Shannon Travis decided that, instead of believing the leftwing rants that Tea Partiers are racists, he would go on the road with them, instead. What he found was not what's been reported.
But here's what you don't often see in the coverage of Tea Party rallies: Patriotic signs professing a love for country; mothers and fathers with their children; African-Americans proudly participating; and senior citizens bopping to a hip-hop rapper...
Together, we beamed out images of the anger and the optimism, profiled African-Americans who are proud to be in the Tea Party's minority and showed activists stirred by "God Bless America" or amused by a young rapper who strung together rhymes against the president and Democrats.
The CNN Express traveled with the Tea Party Express buses for hundreds of miles, from rally to rally to rally.
Being at a Tea Party rally is not quite like seeing it on TV, in newspapers or online. That's the reason CNN is covering this political movement -- and doing so in ways few others can or choose to do.
It is important to show the colorful anger Americans might have against elected leaders and Washington. But people should also see the orange-vested Tea Party hospitality handlers who welcome you with colorful smiles.

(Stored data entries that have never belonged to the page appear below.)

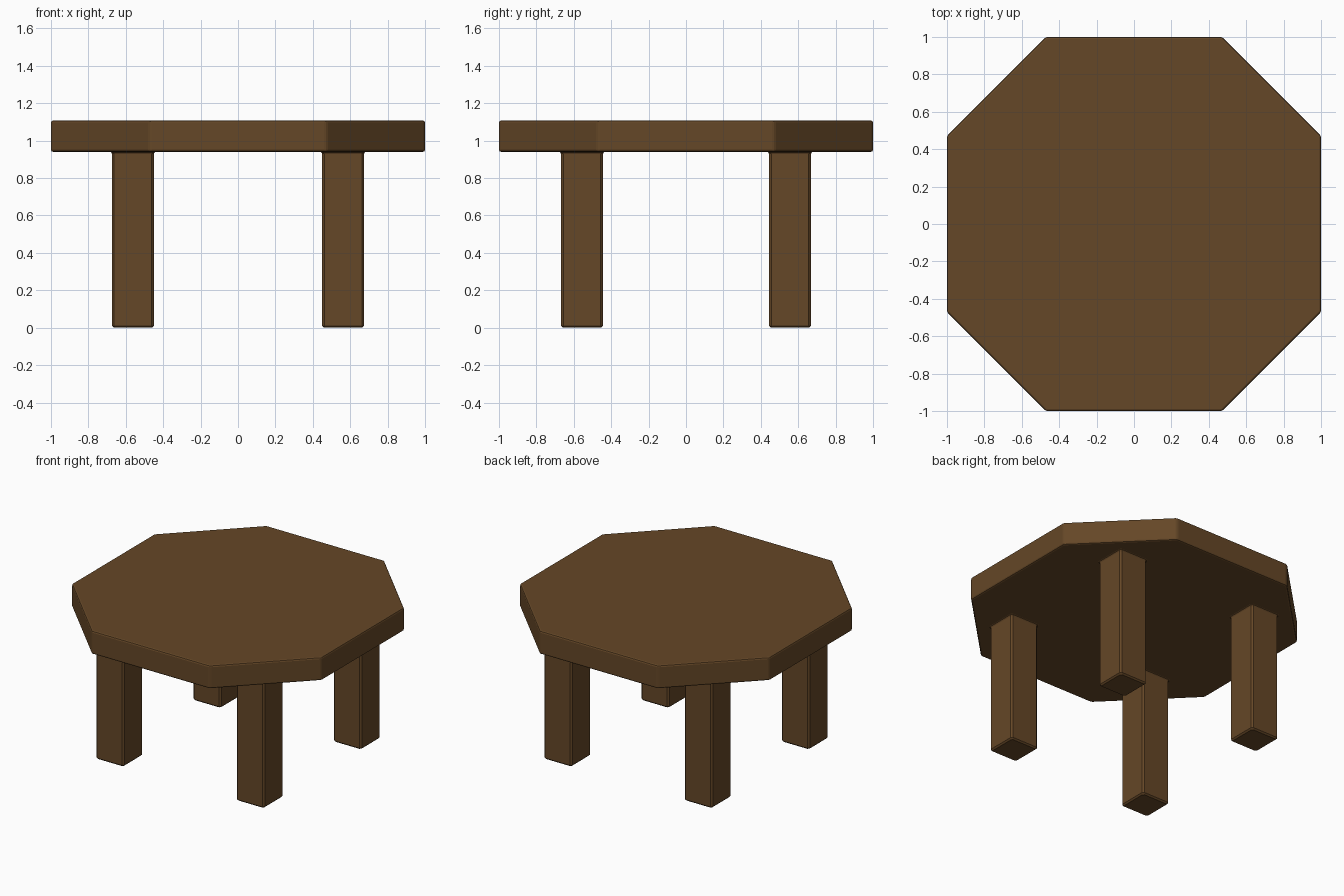
import bpy, bmesh

if "Cube" in bpy.data.objects:
    bpy.data.objects.remove(bpy.data.objects["Cube"])

wood = bpy.data.materials.new("brown_wood")
wood.diffuse_color = (0.13, 0.063, 0.02, 1)
wood.use_nodes = True
wood.node_tree.nodes["Principled BSDF"].inputs["Base Color"].default_value = wood.diffuse_color


def ring(bm, half, cut, z, cx=0, cy=0):
    """Square of the given half width with its corners cut off."""
    a, b = half, half - cut
    pts = [(a, -b), (a, b), (b, a), (-b, a), (-a, b), (-a, -b), (-b, -a), (b, -a)]
    return [bm.verts.new((cx + x, cy + y, z)) for x, y in pts]


def loft(name, levels, cx=0, cy=0, bevel=0):
    """Stack of cut-corner squares: levels are (half width, cut, z)."""
    bm = bmesh.new()
    rings = [ring(bm, h, c, z, cx, cy) for h, c, z in levels]
    for lo, hi in zip(rings, rings[1:]):
        for i in range(8):
            j = (i + 1) % 8
            bm.faces.new((lo[i], lo[j], hi[j], hi[i]))
    bm.faces.new(rings[0][::-1])
    bm.faces.new(rings[-1])
    mesh = bpy.data.meshes.new(name)
    bm.to_mesh(mesh)
    bm.free()
    mesh.materials.append(wood)
    ob = bpy.data.objects.new(name, mesh)
    bpy.context.collection.objects.link(ob)
    if bevel:
        mod = ob.modifiers.new("soft_edges", 'BEVEL')
        mod.width = bevel
        mod.segments = 2
    return ob


# Eight-sided slab top
loft("table_top", [(1.0, 0.528, 0.94), (1.0, 0.528, 1.108)], bevel=0.012)

# Four square legs, chamfered, flaring slightly where they meet the top
leg = [(0.102, 0.01, 0.0), (0.112, 0.012, 0.01), (0.112, 0.012, 0.928),
       (0.116, 0.012, 0.937), (0.125, 0.012, 0.942)]
for side, sx in (("left", -1), ("right", 1)):
    for end, sy in (("front", -1), ("back", 1)):
        loft(f"{end}_{side}_leg", leg, 0.562 * sx, 0.556 * sy)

There were a few signs that could be seen as offensive to African-Americans. But by and large, no one I spoke with or I heard from on stage said anything that was approaching racist.
Almost everyone I met was welcoming to this African-American television news producer.
It sounds like it's a reflection of much of America: well-meaning people with a few nuts and embarrassments mixed in.
Compare and contrast that reporters experience with this protest, which didn't receive much media coverage.